Problem to work on - Every line from the one with "bmesh.ops.scale(bm, vec=size, verts=bm.verts)" to the one with "bm.faces.new((a[i], a[j], b[j], b[i]))", including those two, is to be copied exactly; all other lines of the entries below are left out.

Extracted material -
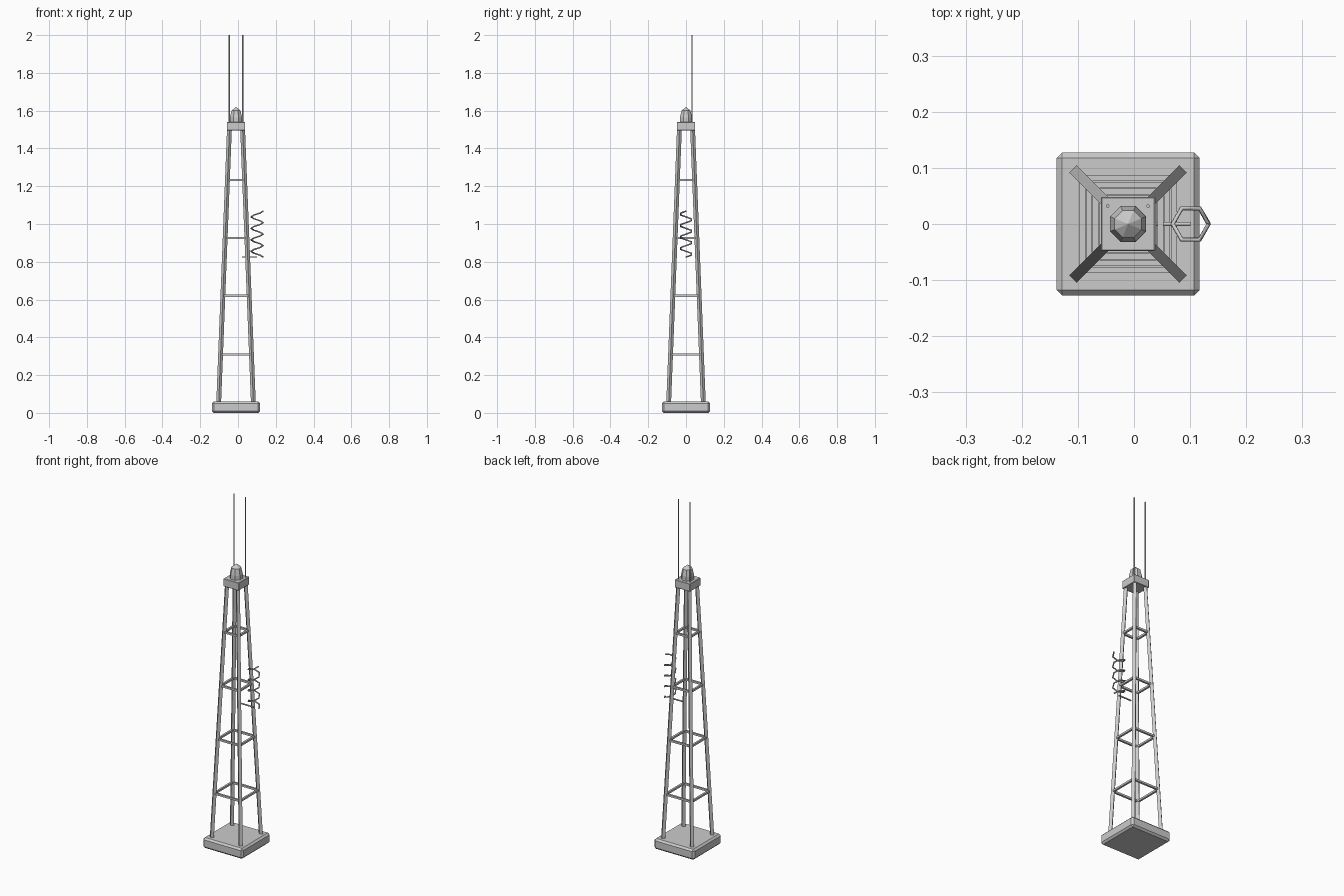
import bpy, bmesh, math
from mathutils import Vector

if "Cube" in bpy.data.objects:
    bpy.data.objects.remove(bpy.data.objects["Cube"])

CX = -0.0105  # tower axis in x


def finish(name, bm):
    bmesh.ops.recalc_face_normals(bm, faces=bm.faces)
    me = bpy.data.meshes.new(name)
    bm.to_mesh(me)
    bm.free()
    ob = bpy.data.objects.new(name, me)
    bpy.context.collection.objects.link(ob)
    return ob


def block(name, size, centre, bevel=0):
    bm = bmesh.new()
    bmesh.ops.create_cube(bm, size=1)
    bmesh.ops.scale(bm, vec=size, verts=bm.verts)
    bmesh.ops.translate(bm, vec=centre, verts=bm.verts)
    if bevel:
        bmesh.ops.bevel(bm, geom=bm.edges[:], offset=bevel, segments=1, affect='EDGES')
    return finish(name, bm)


def loft(name, rings, sides, phase=0.0):
    """Stack of horizontal n-gons, each ring = (x, y, z, radius)."""
    bm = bmesh.new()
    loops = []
    for x, y, z, r in rings:
        loops.append([bm.verts.new((x + r * math.cos(phase + i * math.tau / sides),
                                    y + r * math.sin(phase + i * math.tau / sides), z))
                      for i in range(sides)])
    for a, b in zip(loops, loops[1:]):
        for i in range(sides):
            j = (i + 1) % sides
            bm.faces.new((a[i], a[j], b[j], b[i]))
    bm.faces.new(loops[0])
    bm.faces.new(loops[-1])
    bmesh.ops.remove_doubles(bm, verts=bm.verts, dist=1e-5)
    return finish(name, bm)


def tube(name, points, radius):
    cu = bpy.data.curves.new(name, 'CURVE')
    cu.dimensions = '3D'
    cu.bevel_depth = radius
    cu.bevel_resolution = 1
    cu.use_fill_caps = True
    sp = cu.splines.new('POLY')
    sp.points.add(len(points) - 1)
    for p, co in zip(sp.points, points):
        p.co = (*co, 1)
    ob = bpy.data.objects.new(name, cu)
    bpy.context.collection.objects.link(ob)
    bpy.ops.object.select_all(action='DESELECT')
    ob.select_set(True)
    bpy.context.view_layer.objects.active = ob
    bpy.ops.object.convert(target='MESH')


def leg_offset(z):
    return 0.0915 + (0.035 - 0.0915) * (z - 0.06) / 1.44


# plinth and head platform
block("base_plate", (0.255, 0.255, 0.06), (CX, 0, 0.03), 0.01)
block("head_plate", (0.097, 0.097, 0.045), (CX, 0, 1.5175), 0.002)

# four tapering legs
for sx in (-1, 1):
    for sy in (-1, 1):
        lo, hi = leg_offset(0.05), leg_offset(1.5)
        loft("leg", [(CX + sx * lo, sy * lo, 0.05, 0.0127),
                     (CX + sx * hi, sy * hi, 1.5, 0.0127)], 4)

# square brace rings
for z in (0.31, 0.62, 0.926, 1.233):
    d = leg_offset(z)
    for s in (-1, 1):
        block("brace_x", (2 * d, 0.011, 0.011), (CX, s * d, z))
        block("brace_y", (0.011, 2 * d, 0.011), (CX + s * d, 0, z))

# faceted beacon dome
loft("beacon_dome", [(CX, 0, 1.535, 0.035), (CX, 0, 1.565, 0.0345), (CX, 0, 1.6, 0.026),
                     (CX, 0, 1.62, 0.0)], 8, math.pi / 8)

# whip aerials
for x in (-0.047, 0.025):
    loft("whip_aerial", [(x, 0.032, 1.53, 0.0035), (x, 0.032, 2.0, 0.0035)], 6)

# helical aerial and its mounting arm
N = 24
tube("helix_aerial", [Vector((0.101 + 0.032 * math.cos(i * math.pi / 3),
                              0.028 / 0.866 * math.sin(i * math.pi / 3),
                              0.825 + 0.243 * i / N)) for i in range(N + 1)], 0.004)
tube("helix_arm", [(0.02, 0, 0.825), (0.101, 0, 0.825)], 0.004)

Finished task -
    bmesh.ops.scale(bm, vec=size, verts=bm.verts)
    bmesh.ops.translate(bm, vec=centre, verts=bm.verts)
    if bevel:
        bmesh.ops.bevel(bm, geom=bm.edges[:], offset=bevel, segments=1, affect='EDGES')
    return finish(name, bm)


def loft(name, rings, sides, phase=0.0):
    """Stack of horizontal n-gons, each ring = (x, y, z, radius)."""
    bm = bmesh.new()
    loops = []
    for x, y, z, r in rings:
        loops.append([bm.verts.new((x + r * math.cos(phase + i * math.tau / sides),
                                    y + r * math.sin(phase + i * math.tau / sides), z))
                      for i in range(sides)])
    for a, b in zip(loops, loops[1:]):
        for i in range(sides):
            j = (i + 1) % sides
            bm.faces.new((a[i], a[j], b[j], b[i]))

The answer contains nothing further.